» WORK REQUIRED: The answer is a stretch of the material below, returned exactly: the line containing "bm, METAL, cutters)", the line containing "ends = [(rod_x, -.42, .40), (rod_x, -.40, 1.64)]", and all lines between.

» RECORDS TO PROCESS:
__________

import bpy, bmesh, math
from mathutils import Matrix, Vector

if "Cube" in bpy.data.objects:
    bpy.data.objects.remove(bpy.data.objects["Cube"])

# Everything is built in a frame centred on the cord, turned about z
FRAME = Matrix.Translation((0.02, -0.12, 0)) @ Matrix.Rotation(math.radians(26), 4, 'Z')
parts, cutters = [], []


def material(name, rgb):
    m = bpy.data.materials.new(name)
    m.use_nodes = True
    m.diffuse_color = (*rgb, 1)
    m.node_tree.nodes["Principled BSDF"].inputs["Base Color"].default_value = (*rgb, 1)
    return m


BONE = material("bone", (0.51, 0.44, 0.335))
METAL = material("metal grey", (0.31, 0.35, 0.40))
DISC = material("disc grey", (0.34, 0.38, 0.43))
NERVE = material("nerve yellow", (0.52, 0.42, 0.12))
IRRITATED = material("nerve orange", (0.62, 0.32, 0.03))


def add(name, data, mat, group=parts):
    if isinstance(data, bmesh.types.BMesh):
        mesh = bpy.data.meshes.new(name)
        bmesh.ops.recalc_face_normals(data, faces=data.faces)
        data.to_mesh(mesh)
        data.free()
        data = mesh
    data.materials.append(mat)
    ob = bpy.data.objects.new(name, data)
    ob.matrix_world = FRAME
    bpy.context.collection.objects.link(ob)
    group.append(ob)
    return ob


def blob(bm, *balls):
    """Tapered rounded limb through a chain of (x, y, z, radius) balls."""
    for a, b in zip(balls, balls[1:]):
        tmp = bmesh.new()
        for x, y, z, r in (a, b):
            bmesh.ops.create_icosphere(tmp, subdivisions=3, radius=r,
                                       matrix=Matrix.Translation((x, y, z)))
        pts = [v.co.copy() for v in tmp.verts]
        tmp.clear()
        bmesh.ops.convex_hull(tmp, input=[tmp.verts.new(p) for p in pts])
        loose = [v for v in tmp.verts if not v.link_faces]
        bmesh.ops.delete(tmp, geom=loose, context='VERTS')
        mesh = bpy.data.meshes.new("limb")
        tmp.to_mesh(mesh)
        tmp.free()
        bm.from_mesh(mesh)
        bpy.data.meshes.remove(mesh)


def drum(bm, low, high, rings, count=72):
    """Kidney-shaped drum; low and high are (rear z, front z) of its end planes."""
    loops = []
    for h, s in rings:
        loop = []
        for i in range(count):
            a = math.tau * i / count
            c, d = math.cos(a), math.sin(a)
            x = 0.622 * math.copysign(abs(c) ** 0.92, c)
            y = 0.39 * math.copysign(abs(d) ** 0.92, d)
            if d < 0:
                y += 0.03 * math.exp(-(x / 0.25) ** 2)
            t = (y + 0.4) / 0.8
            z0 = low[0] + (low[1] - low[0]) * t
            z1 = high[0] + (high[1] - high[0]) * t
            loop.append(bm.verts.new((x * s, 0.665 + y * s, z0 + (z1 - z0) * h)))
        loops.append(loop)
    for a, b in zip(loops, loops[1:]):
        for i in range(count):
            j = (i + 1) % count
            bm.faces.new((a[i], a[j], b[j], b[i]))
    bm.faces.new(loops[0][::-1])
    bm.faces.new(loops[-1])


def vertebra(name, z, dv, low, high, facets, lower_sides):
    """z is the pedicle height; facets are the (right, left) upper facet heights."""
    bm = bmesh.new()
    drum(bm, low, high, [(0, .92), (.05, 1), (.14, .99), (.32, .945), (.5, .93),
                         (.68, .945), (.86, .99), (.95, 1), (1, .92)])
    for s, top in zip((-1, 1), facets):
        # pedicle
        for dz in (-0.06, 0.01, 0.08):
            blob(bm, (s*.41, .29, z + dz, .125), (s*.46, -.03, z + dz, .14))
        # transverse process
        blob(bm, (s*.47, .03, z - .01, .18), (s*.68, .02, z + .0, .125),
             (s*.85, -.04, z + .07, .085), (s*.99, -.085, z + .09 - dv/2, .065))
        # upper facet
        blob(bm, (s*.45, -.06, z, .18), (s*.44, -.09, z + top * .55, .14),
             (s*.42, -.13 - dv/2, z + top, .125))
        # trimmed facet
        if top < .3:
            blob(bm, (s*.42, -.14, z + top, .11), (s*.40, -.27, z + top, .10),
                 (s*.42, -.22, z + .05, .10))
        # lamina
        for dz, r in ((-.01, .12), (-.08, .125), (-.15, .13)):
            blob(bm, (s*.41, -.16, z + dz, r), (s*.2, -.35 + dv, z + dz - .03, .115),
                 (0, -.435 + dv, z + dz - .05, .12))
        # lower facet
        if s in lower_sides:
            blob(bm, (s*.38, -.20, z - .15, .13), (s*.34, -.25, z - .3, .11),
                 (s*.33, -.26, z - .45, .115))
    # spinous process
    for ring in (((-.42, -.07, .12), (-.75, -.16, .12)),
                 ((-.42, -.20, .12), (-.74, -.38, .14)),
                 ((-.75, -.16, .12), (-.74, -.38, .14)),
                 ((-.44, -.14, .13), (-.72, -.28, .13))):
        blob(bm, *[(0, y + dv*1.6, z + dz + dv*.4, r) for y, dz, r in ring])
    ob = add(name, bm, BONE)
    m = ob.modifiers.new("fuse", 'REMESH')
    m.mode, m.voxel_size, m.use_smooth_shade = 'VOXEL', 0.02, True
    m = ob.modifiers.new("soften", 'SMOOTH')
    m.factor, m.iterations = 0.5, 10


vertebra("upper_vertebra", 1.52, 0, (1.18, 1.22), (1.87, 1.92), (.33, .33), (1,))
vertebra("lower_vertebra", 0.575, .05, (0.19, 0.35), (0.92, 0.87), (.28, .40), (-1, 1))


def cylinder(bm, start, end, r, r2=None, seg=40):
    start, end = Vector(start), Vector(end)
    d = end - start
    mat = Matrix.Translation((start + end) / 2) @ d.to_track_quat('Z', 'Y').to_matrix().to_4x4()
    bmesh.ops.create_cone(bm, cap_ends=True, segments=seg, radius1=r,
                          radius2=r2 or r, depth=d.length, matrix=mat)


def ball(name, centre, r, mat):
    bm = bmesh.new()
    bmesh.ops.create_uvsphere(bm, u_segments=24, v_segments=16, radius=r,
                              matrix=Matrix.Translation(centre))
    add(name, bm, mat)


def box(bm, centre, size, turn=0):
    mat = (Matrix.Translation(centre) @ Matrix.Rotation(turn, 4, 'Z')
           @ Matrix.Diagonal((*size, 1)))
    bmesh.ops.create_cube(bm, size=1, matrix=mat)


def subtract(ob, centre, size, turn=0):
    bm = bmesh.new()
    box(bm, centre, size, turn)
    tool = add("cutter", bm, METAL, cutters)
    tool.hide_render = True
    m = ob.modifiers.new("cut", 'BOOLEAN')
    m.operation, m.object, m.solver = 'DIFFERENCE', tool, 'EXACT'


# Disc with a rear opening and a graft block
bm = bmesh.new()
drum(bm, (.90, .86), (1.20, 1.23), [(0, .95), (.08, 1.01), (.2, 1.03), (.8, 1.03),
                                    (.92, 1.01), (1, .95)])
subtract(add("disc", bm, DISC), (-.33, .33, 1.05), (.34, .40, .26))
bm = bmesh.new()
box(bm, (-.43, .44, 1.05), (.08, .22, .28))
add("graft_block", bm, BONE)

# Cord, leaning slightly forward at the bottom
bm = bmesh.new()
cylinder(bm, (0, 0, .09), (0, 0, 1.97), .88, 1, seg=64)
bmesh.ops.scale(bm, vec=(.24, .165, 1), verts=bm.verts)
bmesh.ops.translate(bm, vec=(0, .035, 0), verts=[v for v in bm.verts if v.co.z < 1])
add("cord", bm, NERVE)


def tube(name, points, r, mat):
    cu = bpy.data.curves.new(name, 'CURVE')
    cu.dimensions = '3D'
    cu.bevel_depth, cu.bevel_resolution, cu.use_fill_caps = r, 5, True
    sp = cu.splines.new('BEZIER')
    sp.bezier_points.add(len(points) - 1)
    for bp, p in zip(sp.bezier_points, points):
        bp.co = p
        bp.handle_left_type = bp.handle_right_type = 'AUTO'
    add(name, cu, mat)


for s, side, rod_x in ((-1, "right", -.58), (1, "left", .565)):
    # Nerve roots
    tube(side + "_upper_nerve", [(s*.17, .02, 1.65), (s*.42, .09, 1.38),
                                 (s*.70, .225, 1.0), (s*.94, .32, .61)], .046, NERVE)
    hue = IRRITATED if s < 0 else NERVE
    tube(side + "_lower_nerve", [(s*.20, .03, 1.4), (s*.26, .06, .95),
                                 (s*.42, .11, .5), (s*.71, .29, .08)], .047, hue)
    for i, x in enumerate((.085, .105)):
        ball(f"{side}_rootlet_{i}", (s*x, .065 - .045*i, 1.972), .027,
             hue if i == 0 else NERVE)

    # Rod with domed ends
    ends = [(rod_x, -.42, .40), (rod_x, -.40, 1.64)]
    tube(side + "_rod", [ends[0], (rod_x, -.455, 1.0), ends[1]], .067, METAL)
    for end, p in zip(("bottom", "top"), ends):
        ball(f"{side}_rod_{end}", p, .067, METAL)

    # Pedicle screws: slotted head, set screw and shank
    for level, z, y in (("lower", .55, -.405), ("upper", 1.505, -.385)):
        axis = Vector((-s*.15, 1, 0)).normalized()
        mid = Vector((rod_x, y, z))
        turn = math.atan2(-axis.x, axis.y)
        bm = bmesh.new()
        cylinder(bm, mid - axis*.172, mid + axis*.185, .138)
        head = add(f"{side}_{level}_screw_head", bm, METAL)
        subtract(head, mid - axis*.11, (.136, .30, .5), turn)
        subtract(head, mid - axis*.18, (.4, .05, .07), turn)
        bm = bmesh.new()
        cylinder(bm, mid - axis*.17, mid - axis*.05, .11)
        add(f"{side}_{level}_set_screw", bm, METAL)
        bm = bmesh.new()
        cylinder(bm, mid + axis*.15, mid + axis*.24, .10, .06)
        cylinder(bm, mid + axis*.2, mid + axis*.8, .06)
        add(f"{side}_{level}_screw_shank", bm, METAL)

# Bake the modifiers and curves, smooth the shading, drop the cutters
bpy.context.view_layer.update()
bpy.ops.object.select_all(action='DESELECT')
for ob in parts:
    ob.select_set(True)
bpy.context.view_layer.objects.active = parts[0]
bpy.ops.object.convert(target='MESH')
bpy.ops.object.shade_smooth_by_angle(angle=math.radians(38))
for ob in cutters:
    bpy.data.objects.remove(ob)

__________

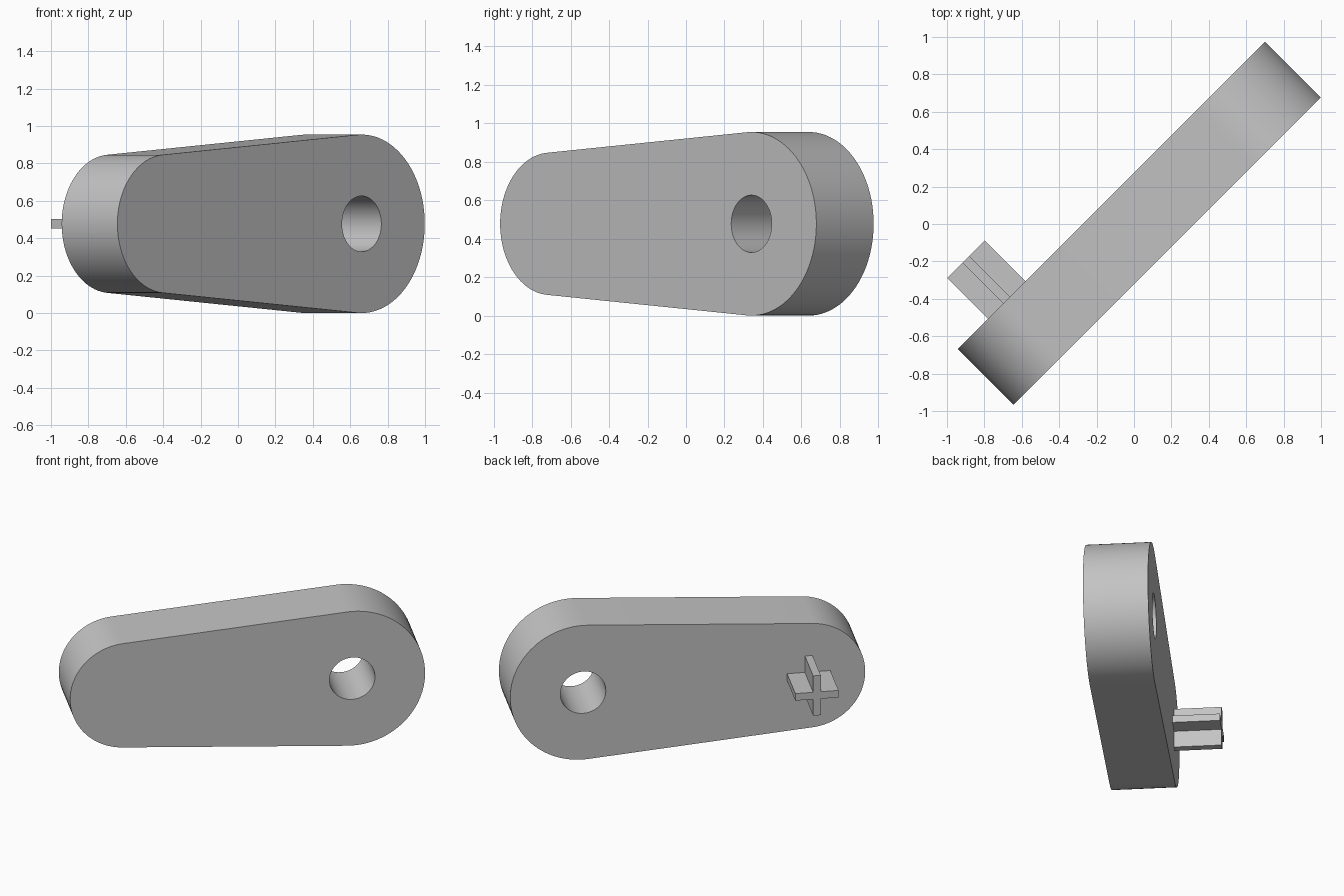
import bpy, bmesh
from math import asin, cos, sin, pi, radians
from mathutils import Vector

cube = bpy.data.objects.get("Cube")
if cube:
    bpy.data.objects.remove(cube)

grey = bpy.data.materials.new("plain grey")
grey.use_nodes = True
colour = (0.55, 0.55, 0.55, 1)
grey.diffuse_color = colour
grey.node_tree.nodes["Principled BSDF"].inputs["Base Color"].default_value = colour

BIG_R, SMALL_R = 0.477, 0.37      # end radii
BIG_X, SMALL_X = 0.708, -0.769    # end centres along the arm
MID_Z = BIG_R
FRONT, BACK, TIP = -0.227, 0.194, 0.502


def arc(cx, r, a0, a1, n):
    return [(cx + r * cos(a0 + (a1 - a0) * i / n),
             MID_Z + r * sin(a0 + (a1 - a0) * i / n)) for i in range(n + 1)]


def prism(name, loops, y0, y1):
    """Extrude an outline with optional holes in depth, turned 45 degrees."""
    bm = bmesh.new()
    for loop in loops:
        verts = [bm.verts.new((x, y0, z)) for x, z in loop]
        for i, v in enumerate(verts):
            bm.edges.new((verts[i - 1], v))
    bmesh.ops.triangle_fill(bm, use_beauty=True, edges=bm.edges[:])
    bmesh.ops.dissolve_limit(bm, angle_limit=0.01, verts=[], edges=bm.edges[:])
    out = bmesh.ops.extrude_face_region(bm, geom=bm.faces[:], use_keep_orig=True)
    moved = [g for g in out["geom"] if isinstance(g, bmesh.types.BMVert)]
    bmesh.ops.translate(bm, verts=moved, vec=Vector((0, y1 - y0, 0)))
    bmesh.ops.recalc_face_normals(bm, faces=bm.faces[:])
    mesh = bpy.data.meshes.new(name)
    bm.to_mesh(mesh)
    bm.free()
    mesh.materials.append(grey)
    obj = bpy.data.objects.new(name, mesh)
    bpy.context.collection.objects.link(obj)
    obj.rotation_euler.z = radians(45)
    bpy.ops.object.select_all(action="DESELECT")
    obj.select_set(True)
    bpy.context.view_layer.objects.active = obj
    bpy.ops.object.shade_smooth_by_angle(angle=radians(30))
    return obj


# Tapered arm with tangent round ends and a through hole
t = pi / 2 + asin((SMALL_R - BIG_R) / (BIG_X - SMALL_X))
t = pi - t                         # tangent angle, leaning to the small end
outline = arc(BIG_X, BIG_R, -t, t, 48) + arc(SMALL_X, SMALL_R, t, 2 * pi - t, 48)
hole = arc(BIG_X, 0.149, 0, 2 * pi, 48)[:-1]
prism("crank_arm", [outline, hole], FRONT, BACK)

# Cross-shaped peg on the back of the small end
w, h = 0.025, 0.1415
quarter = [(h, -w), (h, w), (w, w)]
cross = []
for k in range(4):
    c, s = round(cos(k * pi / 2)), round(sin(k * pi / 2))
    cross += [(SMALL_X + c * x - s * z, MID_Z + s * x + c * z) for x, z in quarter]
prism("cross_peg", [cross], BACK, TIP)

__________

» ANSWER SPACE:
    tool = add("cutter", bm, METAL, cutters)
    tool.hide_render = True
    m = ob.modifiers.new("cut", 'BOOLEAN')
    m.operation, m.object, m.solver = 'DIFFERENCE', tool, 'EXACT'


# Disc with a rear opening and a graft block
bm = bmesh.new()
drum(bm, (.90, .86), (1.20, 1.23), [(0, .95), (.08, 1.01), (.2, 1.03), (.8, 1.03),
                                    (.92, 1.01), (1, .95)])
subtract(add("disc", bm, DISC), (-.33, .33, 1.05), (.34, .40, .26))
bm = bmesh.new()
box(bm, (-.43, .44, 1.05), (.08, .22, .28))
add("graft_block", bm, BONE)

# Cord, leaning slightly forward at the bottom
bm = bmesh.new()
cylinder(bm, (0, 0, .09), (0, 0, 1.97), .88, 1, seg=64)
bmesh.ops.scale(bm, vec=(.24, .165, 1), verts=bm.verts)
bmesh.ops.translate(bm, vec=(0, .035, 0), verts=[v for v in bm.verts if v.co.z < 1])
add("cord", bm, NERVE)


def tube(name, points, r, mat):
    cu = bpy.data.curves.new(name, 'CURVE')
    cu.dimensions = '3D'
    cu.bevel_depth, cu.bevel_resolution, cu.use_fill_caps = r, 5, True
    sp = cu.splines.new('BEZIER')
    sp.bezier_points.add(len(points) - 1)
    for bp, p in zip(sp.bezier_points, points):
        bp.co = p
        bp.handle_left_type = bp.handle_right_type = 'AUTO'
    add(name, cu, mat)


for s, side, rod_x in ((-1, "right", -.58), (1, "left", .565)):
    # Nerve roots
    tube(side + "_upper_nerve", [(s*.17, .02, 1.65), (s*.42, .09, 1.38),
                                 (s*.70, .225, 1.0), (s*.94, .32, .61)], .046, NERVE)
    hue = IRRITATED if s < 0 else NERVE
    tube(side + "_lower_nerve", [(s*.20, .03, 1.4), (s*.26, .06, .95),
                                 (s*.42, .11, .5), (s*.71, .29, .08)], .047, hue)
    for i, x in enumerate((.085, .105)):
        ball(f"{side}_rootlet_{i}", (s*x, .065 - .045*i, 1.972), .027,
             hue if i == 0 else NERVE)

    # Rod with domed ends
    ends = [(rod_x, -.42, .40), (rod_x, -.40, 1.64)]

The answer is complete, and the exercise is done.